Many parents protest the 90 percent requirement that deprived their kids of the chance to get admission to their favorite schools...
That happened because the regions misinterpreted it. Actually, the performance-based scheme allows a prospective student to choose more than one schools including those outside the zone. So, even though the quota is only 5 percent, they have more opportunities as they have more options.
Parents also complained about the minimum dissemination on the zone-based policy. Your defense?
There are two possibilities. First, the dissemination was indeed minimal so parents were not properly familiarized. Or some parents pretended not to be aware in hopes of getting what they wanted. But, certainly, we have to be patient. I also received a lot of complaints.
How did they complain?
Some via Facebook, some via WhatsApp. Nowadays, it’s not hard to get a minister’s cell phone number, (laughs)... Usually, I read them before the midnight prayer and responded one by one. It took almost an hour sometimes.
How extensively did the ministry carry out the dissemination process?
We issued the ministerial regulation No. 51/2018 December last year, well ahead of the new student enrolment time in June. We believed that six months would give us enough time to get the public acquainted with the system. In fact, even before December, we already had meetings with education departments across Indonesia to prepare the regulation including establishing the zones.
So, the confusion around the student enrollment is caused by the unpreparedness of the regional governments?
The majority were ready. Just a few were not.
What hindered those who were not ready?
We invited them to meetings in Jakarta during the period December-June. We also traveled to the regions. But the attendees were different every time. To one meeting, a department head came and another person came to the next meeting. I’m quite sure that the attendees did not share the meeting results with others. That situation greatly influenced their understanding (of the regulation). So, it’s kind of disorganized, (laughs)... But there are regions which do have problems, for example, politics.
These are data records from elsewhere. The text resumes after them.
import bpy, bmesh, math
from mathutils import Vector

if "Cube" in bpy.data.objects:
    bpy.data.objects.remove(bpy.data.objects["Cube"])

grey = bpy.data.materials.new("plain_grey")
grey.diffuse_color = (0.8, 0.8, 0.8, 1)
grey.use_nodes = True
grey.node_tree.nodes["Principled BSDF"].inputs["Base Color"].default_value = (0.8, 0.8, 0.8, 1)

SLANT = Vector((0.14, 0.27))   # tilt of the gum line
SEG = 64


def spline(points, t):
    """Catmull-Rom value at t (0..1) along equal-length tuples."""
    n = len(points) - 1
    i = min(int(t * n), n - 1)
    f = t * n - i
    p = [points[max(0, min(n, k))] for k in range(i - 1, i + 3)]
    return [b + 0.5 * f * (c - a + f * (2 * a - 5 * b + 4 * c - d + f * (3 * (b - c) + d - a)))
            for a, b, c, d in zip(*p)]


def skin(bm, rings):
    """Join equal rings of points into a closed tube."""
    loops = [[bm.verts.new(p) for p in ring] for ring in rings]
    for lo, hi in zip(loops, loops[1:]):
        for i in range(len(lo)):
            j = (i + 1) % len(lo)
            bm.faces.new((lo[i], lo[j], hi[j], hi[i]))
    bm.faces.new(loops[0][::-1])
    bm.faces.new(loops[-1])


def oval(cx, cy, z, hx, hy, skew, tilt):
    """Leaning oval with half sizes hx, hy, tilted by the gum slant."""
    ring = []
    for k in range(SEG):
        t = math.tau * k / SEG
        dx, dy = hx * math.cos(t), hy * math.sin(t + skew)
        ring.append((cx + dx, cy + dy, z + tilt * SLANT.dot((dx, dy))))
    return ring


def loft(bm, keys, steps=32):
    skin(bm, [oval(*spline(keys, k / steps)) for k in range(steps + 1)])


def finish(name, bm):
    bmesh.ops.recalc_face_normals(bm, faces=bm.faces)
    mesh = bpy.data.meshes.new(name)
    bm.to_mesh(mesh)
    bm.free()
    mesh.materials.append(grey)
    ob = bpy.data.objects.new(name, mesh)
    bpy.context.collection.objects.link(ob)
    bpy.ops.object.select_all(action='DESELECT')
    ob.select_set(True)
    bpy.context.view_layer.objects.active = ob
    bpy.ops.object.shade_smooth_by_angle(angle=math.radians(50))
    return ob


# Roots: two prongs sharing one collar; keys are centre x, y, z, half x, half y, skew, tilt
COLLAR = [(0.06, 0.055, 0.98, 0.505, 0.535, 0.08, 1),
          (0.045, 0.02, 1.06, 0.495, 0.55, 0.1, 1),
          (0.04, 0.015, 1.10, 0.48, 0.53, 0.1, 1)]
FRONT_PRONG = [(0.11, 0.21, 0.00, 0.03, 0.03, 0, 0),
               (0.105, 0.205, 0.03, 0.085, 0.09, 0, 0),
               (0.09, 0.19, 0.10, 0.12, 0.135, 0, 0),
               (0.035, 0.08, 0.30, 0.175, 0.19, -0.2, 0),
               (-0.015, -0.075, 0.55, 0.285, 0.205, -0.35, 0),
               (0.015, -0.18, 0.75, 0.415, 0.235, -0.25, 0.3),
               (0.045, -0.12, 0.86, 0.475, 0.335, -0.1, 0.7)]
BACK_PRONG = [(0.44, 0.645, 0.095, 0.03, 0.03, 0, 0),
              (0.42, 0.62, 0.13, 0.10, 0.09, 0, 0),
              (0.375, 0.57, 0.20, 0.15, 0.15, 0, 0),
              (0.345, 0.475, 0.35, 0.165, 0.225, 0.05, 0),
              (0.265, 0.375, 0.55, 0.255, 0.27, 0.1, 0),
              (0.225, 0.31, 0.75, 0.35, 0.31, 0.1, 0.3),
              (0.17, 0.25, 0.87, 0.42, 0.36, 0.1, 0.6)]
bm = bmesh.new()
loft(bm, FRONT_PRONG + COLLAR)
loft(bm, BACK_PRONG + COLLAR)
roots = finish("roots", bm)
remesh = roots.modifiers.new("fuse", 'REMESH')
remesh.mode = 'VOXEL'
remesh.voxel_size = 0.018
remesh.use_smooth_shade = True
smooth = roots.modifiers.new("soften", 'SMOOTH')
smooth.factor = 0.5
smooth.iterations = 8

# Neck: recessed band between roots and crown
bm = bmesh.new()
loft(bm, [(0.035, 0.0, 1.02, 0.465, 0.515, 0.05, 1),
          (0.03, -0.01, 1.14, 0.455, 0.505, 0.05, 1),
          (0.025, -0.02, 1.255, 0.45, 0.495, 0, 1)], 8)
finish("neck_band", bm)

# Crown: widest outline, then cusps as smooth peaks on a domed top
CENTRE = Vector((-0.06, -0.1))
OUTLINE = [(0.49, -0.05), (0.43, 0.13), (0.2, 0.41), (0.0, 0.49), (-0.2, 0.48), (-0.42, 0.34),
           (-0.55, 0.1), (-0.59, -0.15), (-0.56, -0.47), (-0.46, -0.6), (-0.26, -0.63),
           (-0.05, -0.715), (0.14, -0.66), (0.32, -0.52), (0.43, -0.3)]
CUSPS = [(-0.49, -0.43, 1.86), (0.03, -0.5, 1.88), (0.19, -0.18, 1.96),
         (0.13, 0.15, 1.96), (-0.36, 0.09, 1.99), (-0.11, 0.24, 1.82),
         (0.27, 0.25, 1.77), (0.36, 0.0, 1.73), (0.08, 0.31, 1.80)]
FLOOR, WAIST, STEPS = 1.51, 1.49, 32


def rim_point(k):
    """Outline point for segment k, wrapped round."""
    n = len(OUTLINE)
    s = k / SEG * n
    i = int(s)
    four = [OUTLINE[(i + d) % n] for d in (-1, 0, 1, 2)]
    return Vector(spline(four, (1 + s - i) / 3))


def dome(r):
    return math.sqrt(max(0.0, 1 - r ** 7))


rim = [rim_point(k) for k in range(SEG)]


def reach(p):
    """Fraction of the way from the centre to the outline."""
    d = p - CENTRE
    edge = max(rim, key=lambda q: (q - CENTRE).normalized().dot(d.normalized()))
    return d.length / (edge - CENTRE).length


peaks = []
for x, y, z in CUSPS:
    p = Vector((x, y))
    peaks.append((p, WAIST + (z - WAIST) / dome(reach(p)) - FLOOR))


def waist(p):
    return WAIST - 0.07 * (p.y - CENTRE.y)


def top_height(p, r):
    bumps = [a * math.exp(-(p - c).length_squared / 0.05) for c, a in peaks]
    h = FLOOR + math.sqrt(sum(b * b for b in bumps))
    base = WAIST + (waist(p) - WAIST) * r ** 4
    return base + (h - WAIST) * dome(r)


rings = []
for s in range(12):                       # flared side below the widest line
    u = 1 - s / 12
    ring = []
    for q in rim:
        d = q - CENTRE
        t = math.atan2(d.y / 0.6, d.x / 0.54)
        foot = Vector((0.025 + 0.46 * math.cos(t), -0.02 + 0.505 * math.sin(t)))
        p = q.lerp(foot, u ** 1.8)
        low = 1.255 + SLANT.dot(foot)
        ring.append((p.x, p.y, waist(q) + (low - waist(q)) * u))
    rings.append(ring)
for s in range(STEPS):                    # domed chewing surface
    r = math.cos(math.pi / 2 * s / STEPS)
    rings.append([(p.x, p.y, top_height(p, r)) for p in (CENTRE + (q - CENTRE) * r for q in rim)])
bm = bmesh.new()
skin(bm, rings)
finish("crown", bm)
I know many interests were upset by this policy. For example, certain schools reserved seat quota for certain people. They can no longer do that now.
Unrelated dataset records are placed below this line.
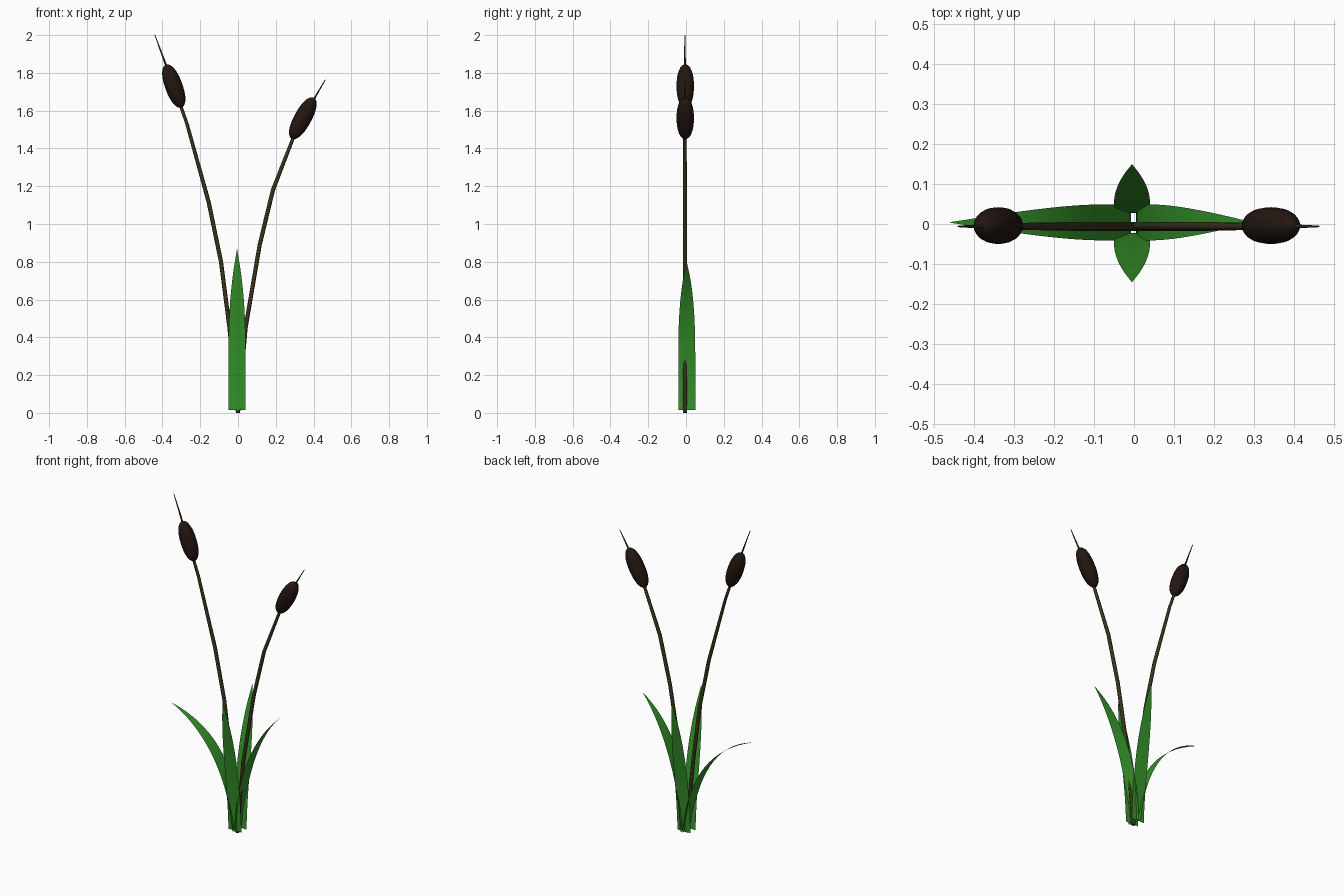
import bpy, bmesh, math
from mathutils import Vector
from mathutils.geometry import interpolate_bezier

if "Cube" in bpy.data.objects:
    bpy.data.objects.remove(bpy.data.objects["Cube"])


def material(name, color):
    m = bpy.data.materials.new(name)
    m.diffuse_color = (*color, 1)
    m.use_nodes = True
    m.node_tree.nodes["Principled BSDF"].inputs["Base Color"].default_value = m.diffuse_color
    return m


GREEN = material("leaf_green", (0.037, 0.30, 0.024))
STEM = material("stem_brown", (0.045, 0.032, 0.012))
HEAD = material("seed_brown", (0.017, 0.008, 0.005))


def finish(name, bm, mat, angle=50):
    me = bpy.data.meshes.new(name)
    bm.to_mesh(me)
    bm.free()
    me.materials.append(mat)
    ob = bpy.data.objects.new(name, me)
    bpy.context.collection.objects.link(ob)
    bpy.ops.object.select_all(action='DESELECT')
    bpy.context.view_layer.objects.active = ob
    ob.select_set(True)
    bpy.ops.object.shade_smooth_by_angle(angle=math.radians(angle))
    return ob


def sweep(name, path, radii, sides, mat, y=-0.006):
    """Round tube along an (x, z) path with one radius per point."""
    bm = bmesh.new()
    pts = [Vector((x, y, z)) for x, z in path]
    rings = []
    for i, (p, r) in enumerate(zip(pts, radii)):
        t = (pts[min(i + 1, len(pts) - 1)] - pts[max(i - 1, 0)]).normalized()
        side = Vector((t.z, 0, -t.x))
        ring = []
        for k in range(sides):
            a = 2 * math.pi * k / sides
            ring.append(bm.verts.new(p + r * (side * math.cos(a) + Vector((0, math.sin(a), 0)))))
        rings.append(ring)
    for a, b in zip(rings, rings[1:]):
        for k in range(sides):
            n = (k + 1) % sides
            bm.faces.new((a[k], a[n], b[n], b[k]))
    bm.faces.new(rings[0][::-1])
    bm.faces.new(rings[-1])
    bmesh.ops.recalc_face_normals(bm, faces=bm.faces)
    return finish(name, bm, mat)


def seed_head(name, x, z, tilt, length, radius):
    """Blunt spindle around the stem."""
    path, radii = [], []
    for i in range(17):
        u = -math.cos(math.pi * i / 16)
        path.append((x + u * length * math.sin(tilt), z + u * length * math.cos(tilt)))
        radii.append(max(radius * (1 - abs(u) ** 2.3) ** (1 / 2.1), 0.004))
    return sweep(name, path, radii, 20, HEAD, y=-0.004)


def width_at(t):
    return 0.045 * max(1 - max(0, (t - 0.35) / 0.65) ** 2.3, 0.02)


def leaf(name, bezier, across, offset):
    """Flat blade swept along a bezier, narrowing to the tip."""
    bm = bmesh.new()
    pts = interpolate_bezier(*[Vector(p) for p in bezier], 20)
    across = Vector(across)
    rows = []
    for i, p in enumerate(pts):
        c, w = p + Vector(offset), width_at(i / 19)
        rows.append([bm.verts.new(c + across * w * s) for s in (-1, 0, 1)])
    for a, b in zip(rows, rows[1:]):
        for k in range(2):
            bm.faces.new((a[k], a[k + 1], b[k + 1], b[k]))
    return finish(name, bm, GREEN)


# stems
radii = [0.011, 0.011, 0.011, 0.011, 0.009, 0.008, 0.002]
sweep("left_stem", [(0, 0), (-0.045, 0.45), (-0.09, 0.80), (-0.155, 1.115),
                    (-0.27, 1.53), (-0.34, 1.73), (-0.44, 2.0)], radii, 8, STEM)
sweep("right_stem", [(0, 0), (0.04, 0.45), (0.115, 0.89), (0.185, 1.18),
                     (0.29, 1.45), (0.343, 1.56), (0.463, 1.765)], radii, 8, STEM)

# seed heads
seed_head("left_seed_head", -0.34, 1.73, math.radians(-20), 0.121, 0.046)
seed_head("right_seed_head", 0.343, 1.56, math.radians(28.5), 0.123, 0.046)

# side leaves
leaf("left_leaf", [(-0.008, 0, 0.015), (-0.04, 0, 0.30), (-0.15, 0, 0.58), (-0.46, 0, 0.683)],
     (0, 1, 0), (0, 0.004, 0))
leaf("right_leaf", [(0.005, 0, 0.015), (0.01, 0, 0.27), (0.09, 0, 0.61), (0.297, 0, 0.795)],
     (0, 1, 0), (0, 0.004, 0))

# front and back leaves
for name, s in (("front_leaf", -1), ("back_leaf", 1)):
    leaf(name, [(0, 0.025 * s, 0.015), (0, 0.035 * s, 0.30), (0, 0.09 * s, 0.60), (0, 0.147 * s, 0.865)],
         (1, 0, 0), (-0.005, 0.002, 0))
Why are some regions allowed to implement a different system, for example, the Jakarta provincial administration, which still uses the national exam result as the primary criterion?
I have issued a warning because their discretion has deviated too far from the regulation. I also found irregularities during my visit to one of the vocational high schools in the Thousand Islands. A parent complained that his kid was not accepted but many people from the mainland were looking for boarding houses for their children. So, I called Pak Governor (Anies Baswedan) and asked that island kids be given first priority.
Read the full interview in Tempo English Magazine